Genre: Samurai Period Drama Thriller (Japan)
Starring: Meiko Kaji (Female Prisoner #701: Scorpion; The Yakuza Papers, Vol. 2), Toshio Kurosawa
Directed By: Toshiya Fujita (Lady Snowblood 2: Love Song of Vengeance)
Acting: As I've come to understand, this Meiko Kaji is not necessarily popular or successful, but she is a well-known enough name in Japanese girl-gang films (The Stray Cat Rock Series). Whether you watch 70s Samurai Films, Sexploitation or Zombie Horror, you know intrinsically that the risk of failure is high. Add the era with the subject matter and you know that even if it isn't low budget it might just be too gaudy and Art-Nouveau to survive. This suffers from that a little. Though professional, the performances of the cast and crew were nothing special.
Cinematography: For all the good things I have to say about the origin of this story and how this may stand the test of time, the fight choreography in this was far more clumsy and nowhere near as exciting as with Lone Wolf And Cub. Sure there's a great scene with bisection and there's blood spray all over the place, but the blood itself and the way people died looked unrehearsed.

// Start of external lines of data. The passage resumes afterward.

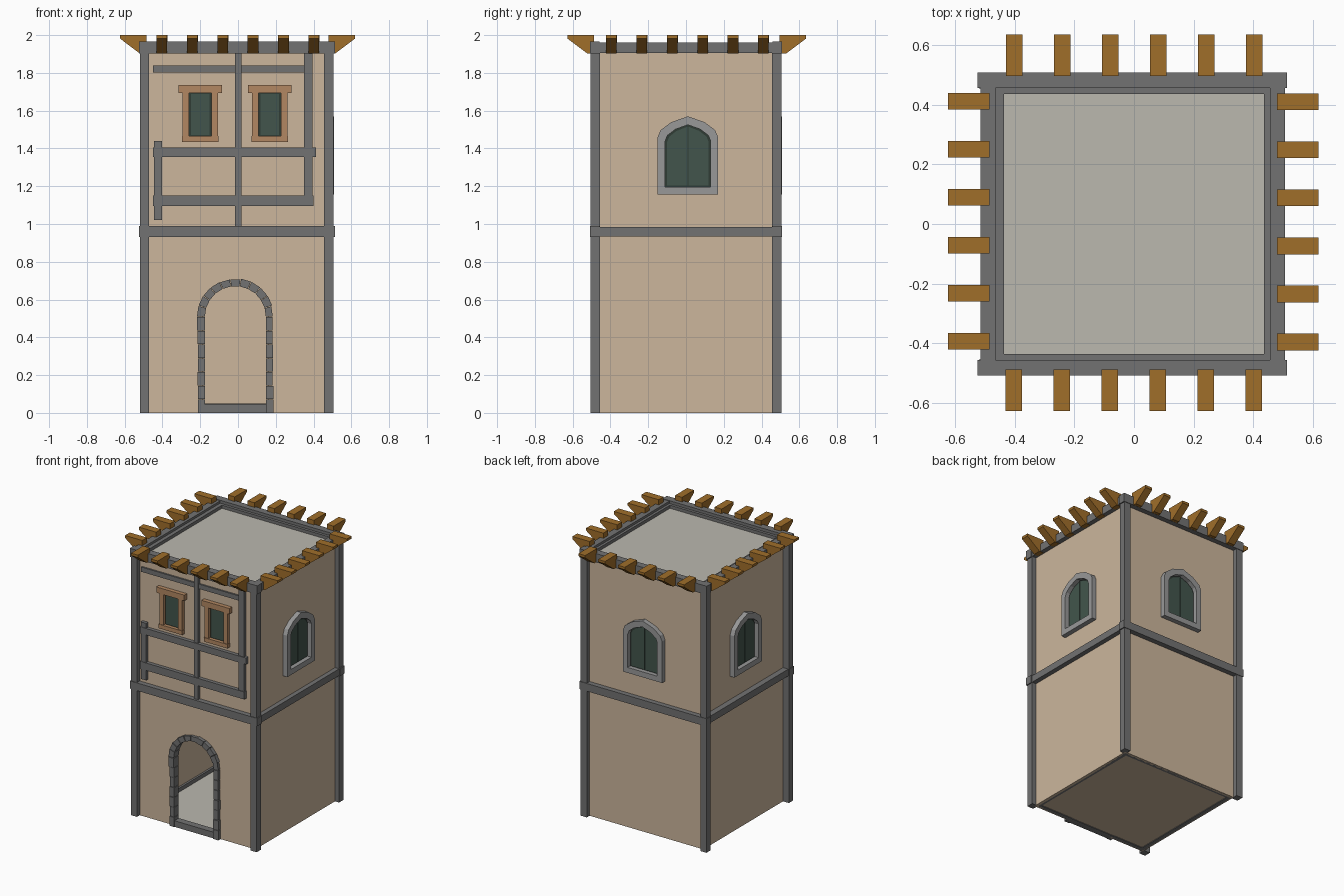
import bpy, bmesh, math, random
from mathutils import Matrix

if "Cube" in bpy.data.objects:
    bpy.data.objects.remove(bpy.data.objects["Cube"])

random.seed(4)


def material(name, r, g, b):
    lin = [((c / 255 + 0.055) / 1.055) ** 2.4 for c in (r, g, b)]
    m = bpy.data.materials.new(name)
    m.diffuse_color = (*lin, 1)
    m.use_nodes = True
    m.node_tree.nodes["Principled BSDF"].inputs["Base Color"].default_value = m.diffuse_color
    return m


PLASTER = material("tan plaster", 204, 182, 156)
STONE = material("dark grey stone", 114, 114, 114)
PALE = material("pale grey stone", 152, 152, 152)
SLAB = material("light slab", 187, 184, 175)
WOOD = material("golden wood", 160, 110, 42)
FRAME = material("brown wood", 178, 135, 98)
GREEN = material("green shutter", 66, 85, 76)
DARK = material("dark green", 48, 60, 53)


def prism(bm, pts, d0, d1):
    """Outline (u, v) on the front plane, extruded from depth d0 out to d1."""
    a = [bm.verts.new((u, -d0, v)) for u, v in pts]
    b = [bm.verts.new((u, -d1, v)) for u, v in pts]
    bm.faces.new(a)
    bm.faces.new(b)
    for i in range(len(pts)):
        j = (i + 1) % len(pts)
        bm.faces.new((a[i], a[j], b[j], b[i]))


def rect(bm, u0, u1, v0, v1, d0, d1):
    prism(bm, [(u0, v0), (u1, v0), (u1, v1), (u0, v1)], d0, d1)


def ring(bm, outer, inner, d0, d1):
    """Outline with a matching hole, built as a loop of four-sided blocks."""
    loops = [[bm.verts.new((u, -d, v)) for u, v in pts]
             for pts, d in ((outer, d0), (outer, d1), (inner, d1), (inner, d0))]
    n = len(outer)
    for k in range(4):
        p, q = loops[k], loops[(k + 1) % 4]
        for i in range(n):
            j = (i + 1) % n
            bm.faces.new((p[i], p[j], q[j], q[i]))


def finish(name, bm, mat, side=0):
    """Side 0 front, 1 right, 2 back, 3 left."""
    bmesh.ops.rotate(bm, verts=bm.verts, cent=(0, 0, 0),
                     matrix=Matrix.Rotation(side * math.pi / 2, 3, 'Z'))
    bmesh.ops.recalc_face_normals(bm, faces=bm.faces)
    me = bpy.data.meshes.new(name)
    bm.to_mesh(me)
    bm.free()
    me.materials.append(mat)
    ob = bpy.data.objects.new(name, me)
    bpy.context.collection.objects.link(ob)
    return ob


SIDES = ["front", "right", "back", "left"]
DOOR_X, DOOR_Z, R_OUT, R_IN = -0.014, 0.51, 0.20, 0.161

# walls; the front one is cut by the arched doorway
W, TOP = 0.472, 1.92
for s, label in enumerate(SIDES):
    bm = bmesh.new()
    pts = [(-W, 0.0)]
    if s == 0:
        r = 0.175
        pts.append((DOOR_X - r, 0.0))
        for i in range(19):
            t = math.pi * (1 - i / 18)
            pts.append((DOOR_X + r * math.cos(t), DOOR_Z + r * math.sin(t)))
        pts.append((DOOR_X + r, 0.0))
    pts += [(W, 0.0), (W, TOP), (-W, TOP)]
    prism(bm, pts, W - 0.02, W)
    finish(label + "_wall", bm, PLASTER, s)

# floor, underside and roof
for name, mat, h, z0, z1 in (("underside", PLASTER, 0.455, 0.004, 0.015),
                             ("floor", SLAB, 0.455, 0.015, 0.022),
                             ("roof", SLAB, 0.455, 1.90, 1.922)):
    bm = bmesh.new()
    rect(bm, -h, h, z0, z1, -h, h)
    finish(name, bm, mat)

# corner posts
for sx in (-1, 1):
    for sy in (-1, 1):
        bm = bmesh.new()
        x = -0.495 if sx < 0 else 0.48
        rect(bm, x - 0.025, x + 0.025, 0, 1.94, sy * 0.48 - 0.025, sy * 0.48 + 0.025)
        finish("corner_post", bm, STONE)

# belt courses, parapet and inner beams
for s, label in enumerate(SIDES):
    long = s % 2 == 0
    for part, z0, z1 in (("belt", 0.932, 0.985), ("parapet", 1.902, 1.962)):
        bm = bmesh.new()
        if long:
            lo, hi = (-0.525, 0.513) if s == 0 else (-0.513, 0.525)
            rect(bm, lo, hi, z0, z1 + 0.004, 0.457, 0.509)
        else:
            out = 0.506 if s == 1 else 0.515
            rect(bm, -0.46, 0.46, z0 + 0.003, z1, out - 0.05, out)
        finish(label + "_" + part, bm, STONE, s)
    for part, z0, z1 in (("base_beam", 0.0, 0.05), ("roof_beam", 1.89, 1.945)):
        if s == 0 and part == "base_beam":
            continue
        bm = bmesh.new()
        rect(bm, -0.46, 0.46, z0, z1, 0.437, 0.465)
        finish(label + "_" + part, bm, STONE, s)
bm = bmesh.new()
rect(bm, -0.46, -0.2, 0, 0.05, 0.437, 0.465)
rect(bm, 0.17, 0.46, 0, 0.05, 0.437, 0.465)
finish("front_base_beam", bm, STONE)

# wooden corbels under the eaves
for s, label in enumerate(SIDES):
    out = (0.628, 0.62, 0.636, 0.625)[s]
    shift = (0, 0.008, 0, -0.008)[s]
    bm = bmesh.new()
    for i in range(6):
        u = -0.404 + i * 0.1612 + shift
        prof = [(out - 0.14, 2.0), (out, 2.0), (out, 1.982),
                (out - 0.105, 1.903), (out - 0.14, 1.903)]
        a = [bm.verts.new((u - 0.028, -d, z)) for d, z in prof]
        b = [bm.verts.new((u + 0.028, -d, z)) for d, z in prof]
        bm.faces.new(a)
        bm.faces.new(b)
        for k in range(5):
            j = (k + 1) % 5
            bm.faces.new((a[k], a[j], b[j], b[k]))
    finish(label + "_corbels", bm, WOOD, s)

# front timber framing
for name, u0, u1, v0, v1, d in (
        ("centre_timber", -0.016, 0.019, 0.98, 1.91, 0.492),
        ("right_timber", 0.35, 0.395, 1.10, 1.91, 0.494),
        ("left_timber", -0.445, -0.402, 1.02, 1.44, 0.496),
        ("top_rail", -0.45, 0.395, 1.803, 1.838, 0.484),
        ("middle_rail", -0.45, 0.414, 1.356, 1.404, 0.499),
        ("lower_rail", -0.45, 0.40, 1.095, 1.15, 0.499)):
    bm = bmesh.new()
    rect(bm, u0, u1, v0, v1, 0.465, d)
    finish(name, bm, STONE)

# front windows with wooden surrounds
for c in (-0.2, 0.168):
    bm = bmesh.new()
    rect(bm, c - 0.114, c + 0.114, 1.693, 1.735, 0.465, 0.503)
    rect(bm, c - 0.096, c + 0.096, 1.435, 1.465, 0.465, 0.501)
    rect(bm, c - 0.093, c - 0.06, 1.46, 1.70, 0.465, 0.497)
    rect(bm, c + 0.06, c + 0.093, 1.46, 1.70, 0.465, 0.497)
    finish("front_window_frame", bm, FRAME)
    bm = bmesh.new()
    rect(bm, c - 0.062, c + 0.062, 1.46, 1.70, 0.47, 0.475)
    finish("front_window_back", bm, DARK)
    bm = bmesh.new()
    rect(bm, c - 0.05, c + 0.05, 1.472, 1.688, 0.474, 0.479)
    finish("front_window_shutter", bm, GREEN)

# pointed windows on the other three sides
def half_arch(w, z0, zs, apex):
    rise = apex - zs
    return [(w, z0), (w, zs), (w * 0.9, zs + rise * 0.34),
            (w * 0.55, zs + rise * 0.72), (0, apex)]


def arch(c, *dims):
    h = half_arch(*dims)
    return [(c + u, v) for u, v in h] + [(c - u, v) for u, v in h[-2::-1]]


for s in (1, 2, 3):
    c = 0.01 if s == 1 else 0.0
    label = SIDES[s]
    bm = bmesh.new()
    ring(bm, arch(c, 0.16, 1.155, 1.46, 1.57),
         arch(c, 0.12, 1.195, 1.44, 1.525), 0.465, 0.507)
    finish(label + "_window_frame", bm, PALE, s)
    bm = bmesh.new()
    prism(bm, arch(c, 0.122, 1.193, 1.44, 1.527), 0.47, 0.475)
    finish(label + "_window_back", bm, DARK, s)
    bm = bmesh.new()
    for m in (-1, 1):
        pts = half_arch(0.11, 1.203, 1.435, 1.515)
        pts = pts[:-1] + [(0.003, 1.515), (0.003, 1.203)]
        prism(bm, [(c + m * u, v) for u, v in pts], 0.474, 0.48)
    finish(label + "_window_shutters", bm, GREEN, s)

# stone door surround: jamb blocks, arch blocks and sill
bm = bmesh.new()
for m in (-1, 1):
    z = 0.0
    for i in range(7):
        h = DOOR_Z / 7
        j = random.uniform(-0.004, 0.004)
        lo, hi = sorted((DOOR_X + m * R_IN, DOOR_X + m * (R_OUT + j)))
        rect(bm, lo, hi, z, z + h - 0.003, 0.44, 0.496 + j)
        z += h
N = 11
for i in range(N):
    t0, t1 = math.pi * i / N + 0.008, math.pi * (i + 1) / N - 0.008
    j = random.uniform(-0.004, 0.004)
    prism(bm, [(DOOR_X + r * math.cos(t), DOOR_Z + r * math.sin(t))
               for r, t in ((R_IN, t0), (R_OUT + j, t0), (R_OUT + j, t1), (R_IN, t1))],
          0.44, 0.496 + j)
finish("door_surround", bm, STONE)
bm = bmesh.new()
rect(bm, DOOR_X - R_IN, DOOR_X + R_IN, 0, 0.045, 0.44, 0.49)
finish("door_sill", bm, STONE)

Either that or I was corrupted by the splendor that was our heroic Shogun Assassin... at least it was wickedly storyboarded.
Script: There's a lot of important back-story in this and though from time to time all the names and present-day details go a little long, when the history and the reason for all the devotion towards this bitter quest is learned, you know it's a worthy cause, and really well told.
Plot: Originally a manga (Japanese graphic novel) series, written by the creator of the Lone Wolf And Cub Series, this tale is heavy on the storyline. We have a woman who was born to finish a task of vengeance, and her whole life is devoted to this end. Eventually she gets some help from a reporter dude with crazy 1973 hair, and much like Dead Man, we have a story that is believable and we're often left wondering how many ruses and double-crosses will indeed occur. The best part is that the end is really not predictable.
Mood: Having seen this, I now know where Quentin Tarantino got his major influence for Kill Bill: Vol 1, and I'm not just talking about the use of Lady Snowblood's opening score for his last scene in Kill Bill, which is some pretty swank music indeed. What's great about this is that we have a very realistic approach to the samurai vengeance film because we have a woman who faces true danger every step of the way, and she logically does what she can to NOT get into scraps with fourteen people, choosing realism over heroism, which is nice.
Overall Rating: 78% (It's Snow Masterpiece But Still A Little Blood-Rush)
Aftertaste: So I decided to take a little break from the Hitchcock for a couple movies, just to appease those brave souls who've done all they could to suffer through his greatest stinkers. I'll admit that during this intensive study of mine, this particular film might have acted too much as a wedge, throwing my Hitchcock-ready brain out of whack, but the tale itself was nowhere near as impressive as the Lone Wolf and Cub that advertised this one, though that series definitely spoiled me...
Once I saw a movie that held so much promise that I wanted to redo it myself, changing the flaws and adding my own ideas. Looks like Quentin saw this film once and thought the same...